- On a similar note, I don’t really penalize players for only qualifying in the utility slot. At most, it is a mild inconvenience if a DH-only player is available at a great value and you already have filled your utility spots.
- If you’d like input on a player or have any feedback, your best bet is to reach out to me on Twitter (@ifthechufits) or in the comments!
Want more on how these rankings came together? Check out the podcast Hacks & Jacks featuring myself and Joe Gallina, which also happened to be a finalist for Best Baseball Podcast of 2021 by the Fantasy Sports Writers Association (FSWA)!
- I continue to shuffle this top tier around, but again, it’s just awfully tight up there. Hard to go wrong with almost anyone as your top overall hitter.

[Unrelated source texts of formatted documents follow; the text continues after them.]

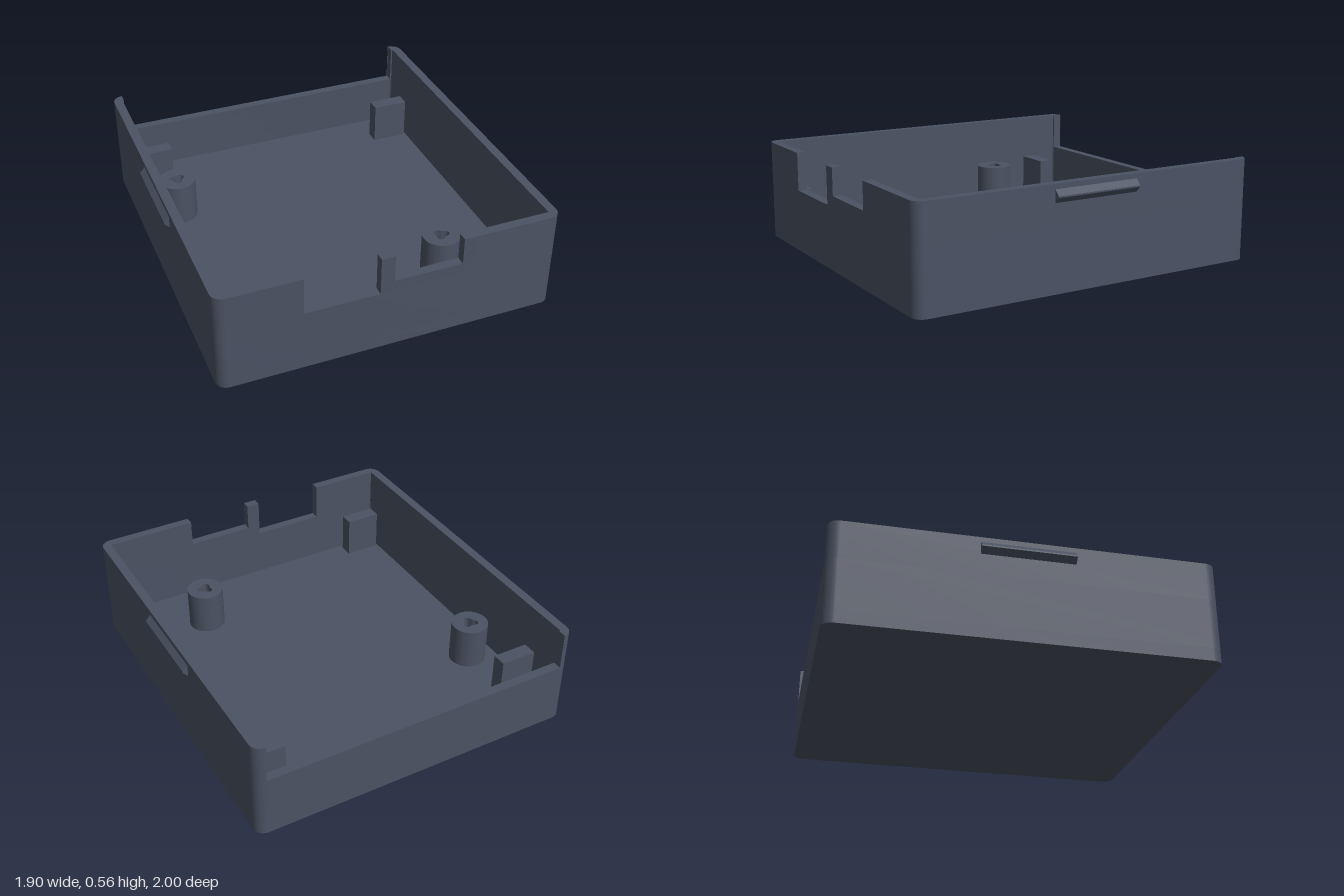
import * as THREE from 'three';
import { toCreasedNormals } from 'three/addons/utils/BufferGeometryUtils.js';

const W = 0.92, D = 1, R = 0.06;          // outer half width, half depth, corner radius
const IW = 0.87, ID = 0.95, IR = 0.012;   // inner cavity
const FLOOR = 0.07, LOW = 0.345, SILL = 0.405, TOP = 0.555, STAND = 0.305;

const plastic = new THREE.MeshStandardMaterial({ color: 0x4b5263 });
plastic.name = 'slate plastic';

// Rounded rectangle in plan
function roundedRect(shape, w, d, r) {
  shape.moveTo(-w + r, -d);
  shape.lineTo(w - r, -d);
  shape.absarc(w - r, -d + r, r, -Math.PI / 2, 0);
  shape.lineTo(w, d - r);
  shape.absarc(w - r, d - r, r, 0, Math.PI / 2);
  shape.lineTo(-w + r, d);
  shape.absarc(-w + r, d - r, r, Math.PI / 2, Math.PI);
  shape.lineTo(-w, -d + r);
  shape.absarc(-w + r, -d + r, r, Math.PI, Math.PI * 1.5);
  return shape;
}

// Extrude a plan shape (x, -z) upward from y0 to y1
function rise(shape, y0, y1) {
  const g = new THREE.ExtrudeGeometry(shape, { depth: y1 - y0, bevelEnabled: false, curveSegments: 8 });
  g.rotateX(-Math.PI / 2).translate(0, y0, 0);
  return toCreasedNormals(g, Math.PI / 6);
}

function box(x0, x1, y0, y1, z0, z1) {
  return new THREE.BoxGeometry(x1 - x0, y1 - y0, z1 - z0)
    .translate((x0 + x1) / 2, (y0 + y1) / 2, (z0 + z1) / 2);
}

// Upper side wall that wraps around both corners; s is the side sign
function sideWall(s, frontX, backX) {
  const p = new THREE.Shape();
  const corner = (w, d, r, sz) => p.quadraticCurveTo(s * w, sz * d, s * (sz < 0 ? w : w - r), sz * (sz < 0 ? d - r : d));
  p.moveTo(frontX, -D);
  p.lineTo(s * (W - R), -D);
  const arc = (cx, cy, r, a0, a1) => {
    for (let i = 0; i <= 8; i++) {
      const a = a0 + (a1 - a0) * i / 8;
      p.lineTo(s * (cx + r * Math.cos(a)), cy + r * Math.sin(a));
    }
  };
  arc(W - R, -D + R, R, -Math.PI / 2, 0);
  arc(W - R, D - R, R, 0, Math.PI / 2);
  p.lineTo(backX, D);
  p.lineTo(backX, ID);
  p.lineTo(s * IW, ID);
  p.lineTo(s * IW, -ID);
  p.lineTo(frontX, -ID);
  p.closePath();
  return rise(p, LOW, TOP);
}

// Screw post with a three-lobed bore
function screwPost(x, z, turn) {
  const shape = new THREE.Shape().absarc(0, 0, 0.102, 0, Math.PI * 2);
  const bore = [];
  for (let i = 0; i < 36; i++) {
    const a = i / 36 * Math.PI * 2;
    const r = 0.038 + 0.008 * Math.cos(3 * (a - turn));
    bore.push(new THREE.Vector2(r * Math.cos(a), r * Math.sin(a)));
  }
  shape.holes.push(new THREE.Path(bore));
  const g = new THREE.ExtrudeGeometry(shape, { depth: STAND - FLOOR, bevelEnabled: false, curveSegments: 32 });
  g.rotateX(-Math.PI / 2).translate(x, FLOOR, z);
  return toCreasedNormals(g, Math.PI / 6);
}

// Triangular snap ridge along a side
function snapRidge(s) {
  const p = new THREE.Shape();
  p.moveTo(s * (W - 0.005), 0.46);
  p.lineTo(s * W, 0.46);
  p.lineTo(s * 0.948, 0.49);
  p.lineTo(s * 0.948, 0.498);
  p.lineTo(s * W, 0.528);
  p.lineTo(s * (W - 0.005), 0.528);
  p.closePath();
  return new THREE.ExtrudeGeometry(p, { depth: 0.49, bevelEnabled: false }).translate(0, 0, -0.245);
}

export function createModel() {
  const model = new THREE.Group();
  model.name = 'enclosureBase';
  const add = (name, geometry) => {
    const mesh = new THREE.Mesh(geometry, plastic);
    mesh.name = name;
    model.add(mesh);
  };

  // Floor and the continuous lower wall
  add('floor', rise(roundedRect(new THREE.Shape(), W, D, R), 0, FLOOR));
  const ring = roundedRect(new THREE.Shape(), W, D, R);
  ring.holes.push(roundedRect(new THREE.Path(), IW, ID, IR));
  add('lowerWall', rise(ring, FLOOR, LOW));

  // Upper walls, leaving the back open and two notches in the front
  add('leftUpperWall', sideWall(1, 0.37, 0.862));
  add('rightUpperWall', sideWall(-1, -0.475, -0.862));
  add('frontDivider', box(-0.075, 0, LOW, TOP, ID, D));
  add('frontSill', box(0, 0.37, LOW, SILL, ID, D));

  // Snap ridges on both sides
  add('leftSnapRidge', snapRidge(1));
  add('rightSnapRidge', snapRidge(-1));

  // Screw posts and support blocks
  add('backScrewPost', screwPost(-0.712, -0.397, -Math.PI / 2));
  add('frontScrewPost', screwPost(0.445, 0.624, 0));
  for (const [name, x, z] of [
    ['backRightBlock', -0.757, -0.75],
    ['backLeftBlock', 0.757, -0.75],
    ['frontRightBlock', -0.757, 0.886],
  ]) add(name, box(x - 0.102, x + 0.102, FLOOR, STAND, z - 0.04, z + 0.04));

  return model;
}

- Mike Trout looks a lot like Mike Trout right now, even if he doesn’t run. That’s good for baseball.
- I’m not worried about Kyle Tucker. He’s a beast. If anyone is worried in your league, start making offers.
- I love what I’m seeing from Luis Robert. He’s been incredibly unlucky with batted balls and he’s still doing it all (except for batting average, but that will come).

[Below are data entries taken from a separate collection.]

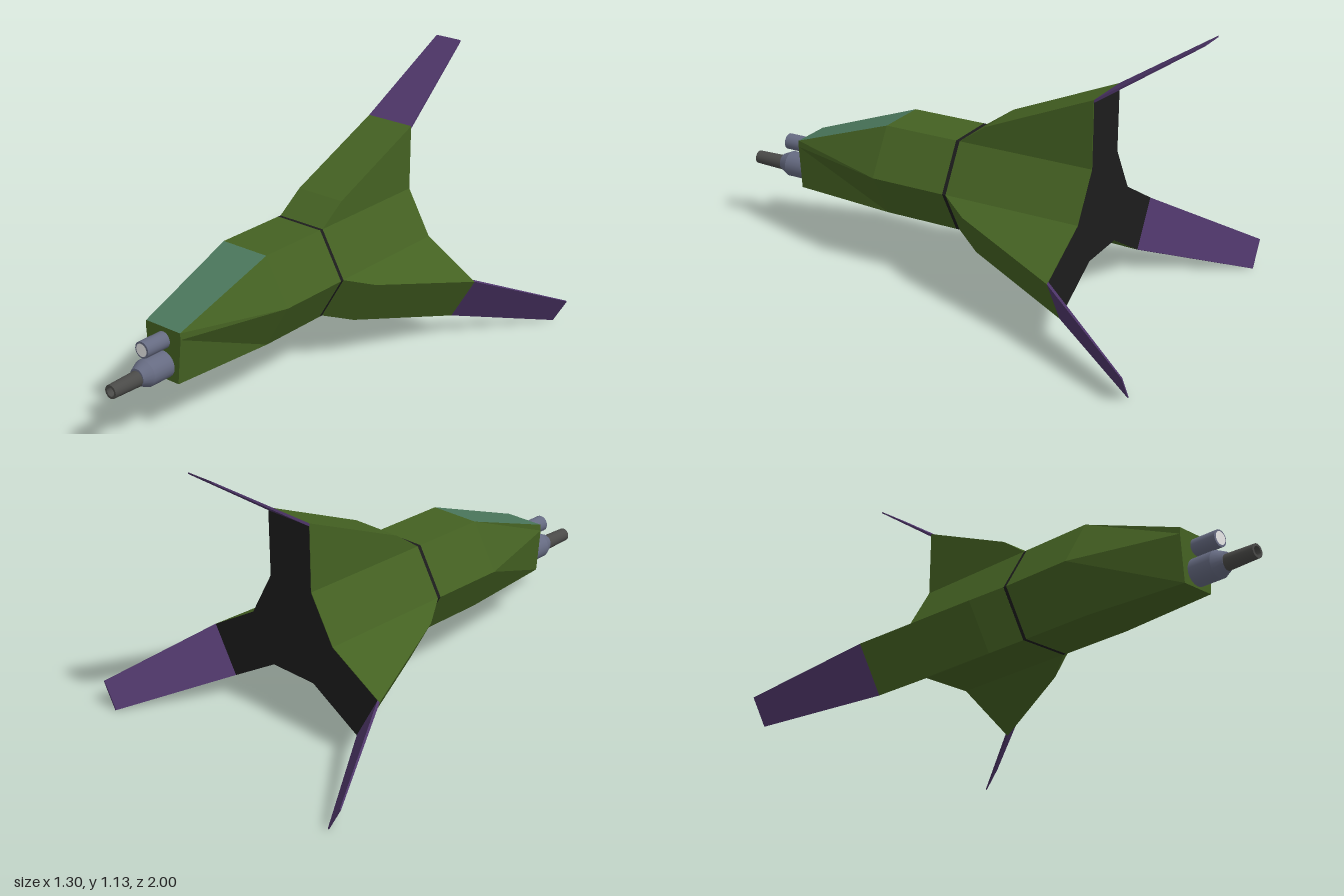
import * as THREE from 'three';

const mat = (name, color) => {
  const m = new THREE.MeshStandardMaterial({ color });
  m.name = name;
  return m;
};

// Flat-shaded skin between cross-sections, each { z, p: [[x, y], ...] }, counterclockwise from the
// front and ordered back to front. keep(i, s) selects the side faces; cap closes both ends.
function loft(sections, keep = () => true, cap = false) {
  const pos = [];
  const tri = (...v) => v.forEach((q) => pos.push(...q));
  const rings = sections.map((s) => s.p.map(([x, y]) => [x, y, s.z]));
  for (let s = 0; s < rings.length - 1; s++) {
    const a = rings[s], b = rings[s + 1], n = a.length;
    for (let i = 0; i < n; i++) {
      if (!keep(i, s)) continue;
      const j = (i + 1) % n;
      tri(a[i], a[j], b[j]);
      tri(a[i], b[j], b[i]);
    }
  }
  if (cap) {
    const a = rings[0], b = rings[rings.length - 1];
    for (let i = 1; i < a.length - 1; i++) {
      tri(a[0], a[i + 1], a[i]);
      tri(b[0], b[i], b[i + 1]);
    }
  }
  const g = new THREE.BufferGeometry();
  g.setAttribute('position', new THREE.Float32BufferAttribute(pos, 3));
  g.computeVertexNormals();
  return g;
}

export function createModel() {
  const green = mat('hull green', 0x446122);
  const glass = mat('canopy teal', 0x4b775c);
  const purple = mat('fin tip purple', 0x4e3669);
  const black = mat('engine black', 0x1c1c1c);
  const steel = mat('gun steel', 0x666b82);
  const dark = mat('barrel grey', 0x4a4a48);
  const white = mat('lens white', 0xf4f4f4);

  const model = new THREE.Group();
  const ship = new THREE.Group(); // origin on the hull axis
  ship.name = 'ship';
  ship.position.y = 0.42;
  model.add(ship);
  const add = (name, geo, material, parent = ship) => {
    const m = new THREE.Mesh(geo, material);
    m.name = name;
    parent.add(m);
    return m;
  };

  const W = 0.107, R = 0.213, H = 0.185, REAR = -0.605;
  const hex = [[R, 0], [W, H], [-W, H], [-R, 0], [-W, -H], [W, -H]];
  const nose = [[0.087, 0], [0.085, 0.026], [-0.085, 0.026], [-0.087, 0], [-0.07, -H], [0.07, -H]];

  // Forward hull with its sloping canopy face
  const front = [{ z: -0.03, p: hex }, { z: 0.285, p: hex }, { z: 0.73, p: nose }];
  const isCanopy = (i, s) => s === 1 && i === 1;
  add('frontHull', loft(front, (i, s) => !isCanopy(i, s), true), green);
  add('canopy', loft(front, isCanopy), glass);

  // Dark seam and rear hull
  add('hullSeam', loft([{ z: -0.045, p: hex }, { z: -0.03, p: hex }]), black);
  add('rearHull', loft([{ z: REAR, p: hex }, { z: -0.045, p: hex }], undefined, true), green);

  // Three fins around the hull axis, each with a thin swept tip
  const profile = new THREE.Shape([[-0.045, 0.1], [-0.045, H], [-0.16, 0.266], [REAR, 0.455], [REAR, 0.1]]
    .map(([z, y]) => new THREE.Vector2(z, y)));
  const finGeo = new THREE.ExtrudeGeometry(profile, { depth: 2 * W, bevelEnabled: false })
    .rotateY(-Math.PI / 2).translate(W, 0, 0);
  const plate = (w, y0, y1) => [[w, y0], [w, y1], [-w, y1], [-w, y0]];
  const tipGeo = loft([
    { z: -1, p: plate(0.061, 0.71, 0.716) },
    { z: REAR, p: plate(W, 0.443, 0.455) },
  ], undefined, true);
  for (let k = 0; k < 3; k++) {
    const fin = new THREE.Group();
    fin.name = ['topFin', 'rightFin', 'leftFin'][k];
    fin.rotation.z = (k * Math.PI * 2) / 3;
    add('finBody', finGeo, green, fin);
    add('finTip', tipGeo, purple, fin);
    ship.add(fin);
  }

  // Three-armed engine plate closing the rear
  const outline = [];
  for (let k = 0; k < 3; k++) {
    const c = new THREE.Vector2();
    for (const [x, y] of [[W, H], [W, 0.455], [-W, 0.455], [-W, H]]) {
      outline.push(new THREE.Vector2(x, y).rotateAround(c, (k * Math.PI * 2) / 3));
    }
  }
  add('enginePlate', new THREE.ShapeGeometry(new THREE.Shape(outline)).rotateY(Math.PI), black)
    .position.z = REAR - 0.002;

  // Nose gun and the lamp above it, turned from [radius, z] profiles
  const turned = (name, pts, y, material) => add(name, new THREE.LatheGeometry(
    pts.map(([r, z]) => new THREE.Vector2(r, z)), 20).rotateX(Math.PI / 2), material).position.y = y;
  const flat = (pts) => pts.flatMap((p, i) => (i && i < pts.length - 1 ? [p, p] : [p])); // hard edges
  turned('gunHousing', flat([[0.053, 0.72], [0.053, 0.83], [0.034, 0.87], [0, 0.87]]), -0.124, steel);
  turned('gunBarrel', flat([[0.031, 0.86], [0.027, 1], [0.018, 1], [0.018, 0.93], [0, 0.93]]), -0.129, dark);
  turned('lampHousing', flat([[0.033, 0.72], [0.033, 0.84], [0, 0.84]]), -0.026, steel);
  add('lampLens', new THREE.CircleGeometry(0.026, 20), white).position.set(0, -0.026, 0.842);

  return model;
}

- I just couldn’t stop moving Buxton up. The durability will always be a concern, but holy moley can he hit. It’s hard to remember that there was a time that he looked like a negative with the bat.

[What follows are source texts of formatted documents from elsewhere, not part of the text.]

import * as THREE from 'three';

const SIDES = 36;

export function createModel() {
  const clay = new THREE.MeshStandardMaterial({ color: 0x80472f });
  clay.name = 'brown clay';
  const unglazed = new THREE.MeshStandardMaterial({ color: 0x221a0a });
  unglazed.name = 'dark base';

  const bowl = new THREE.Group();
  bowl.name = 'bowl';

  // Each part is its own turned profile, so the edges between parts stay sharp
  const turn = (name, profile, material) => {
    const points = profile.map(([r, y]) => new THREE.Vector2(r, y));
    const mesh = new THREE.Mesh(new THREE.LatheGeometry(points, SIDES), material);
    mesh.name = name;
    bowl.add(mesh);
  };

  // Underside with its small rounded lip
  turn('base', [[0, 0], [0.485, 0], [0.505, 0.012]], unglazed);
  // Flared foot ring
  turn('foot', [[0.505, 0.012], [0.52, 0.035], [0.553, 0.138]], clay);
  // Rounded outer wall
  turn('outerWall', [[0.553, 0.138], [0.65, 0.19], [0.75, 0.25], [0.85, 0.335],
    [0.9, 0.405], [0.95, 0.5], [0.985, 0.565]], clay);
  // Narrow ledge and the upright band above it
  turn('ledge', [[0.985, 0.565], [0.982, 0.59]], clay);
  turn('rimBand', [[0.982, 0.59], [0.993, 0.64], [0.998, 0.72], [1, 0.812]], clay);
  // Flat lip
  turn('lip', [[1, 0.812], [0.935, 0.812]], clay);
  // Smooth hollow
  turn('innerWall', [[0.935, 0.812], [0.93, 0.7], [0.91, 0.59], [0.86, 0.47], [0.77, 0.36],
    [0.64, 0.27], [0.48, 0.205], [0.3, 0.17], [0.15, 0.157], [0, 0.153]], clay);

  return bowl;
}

- Wander Franco can do all things. If I thought he could hit 30 home runs or steal 20 bases, he’d be even higher.
- Arenado has been lucky, sure, but he’s still hitting the ball hard and looks like a lock for yet another 30 home run, 100 RBI season. It’s amazing how consistent he has been over the years.
- And just like that, Francisco Lindor looks like a 25 home run, 15-20 stolen base shortstop. What a rollercoaster.
- OH LOOK! A bunch of slumping bats (Springer has been good, at least). While I did move many of them down from their original position, they aren’t close to the chopping block yet.
- I’m still not worried about Cedric Mullins yet. Ask me again next week.
- Seiya Suzuki might finally have been moved up enough. Maybe.
- Franmil Reyes will…eventually do something useful? He could still get to 35 home runs, but every week he’s bad he gets closer to the outside looking in.
- No, I still don’t know what to do with Cody Bellinger. I’m not sure when I will. BUT I am a lot more excited about it than I was a month ago.
- Bryan Reynolds is struggling, and he’s struggled before (see 2020) and bounced back. I’m still thinking he can be a high-level player.
- Ty France is the feature because I took way too long to buy in. He looks like a 25 home run, 100 RBI, high batting average bat with excellent plate discipline.
- Insert pun about Jazz and sweet music. He’s making it.
- DJ LeMahieu is another guy who seems to be turning it around quickly. Even if he only hits 20 home runs, there should be enough counting stats and ratios to be very worth while.
- Welcome to the list, Gio Urshela and Alec Bohm. They’ve really added a layer of hopes and dreams to a position that felt very thin on draft day. I don’t think either is a “league winner”, but they’re both very much worth taking a flyer on if you drafted Jeimer Candelario or other back-end third baseman.
- I’m sorry, Akil Baddoo, but until there are fewer strikeouts or more running, you’ll keep falling. He’s fine to drop in 10- and 12-team leagues with three outfield spots. I’d probably keep him in anything deeper. This hurts me.
And now, at long last, I present to you, the Hitter List:
Photo by Leslie Plaza Johnson/Icon Sportswire | Design by J.R. Caines (@JRCainesDesign on Twitter and @caines_design on Instagram)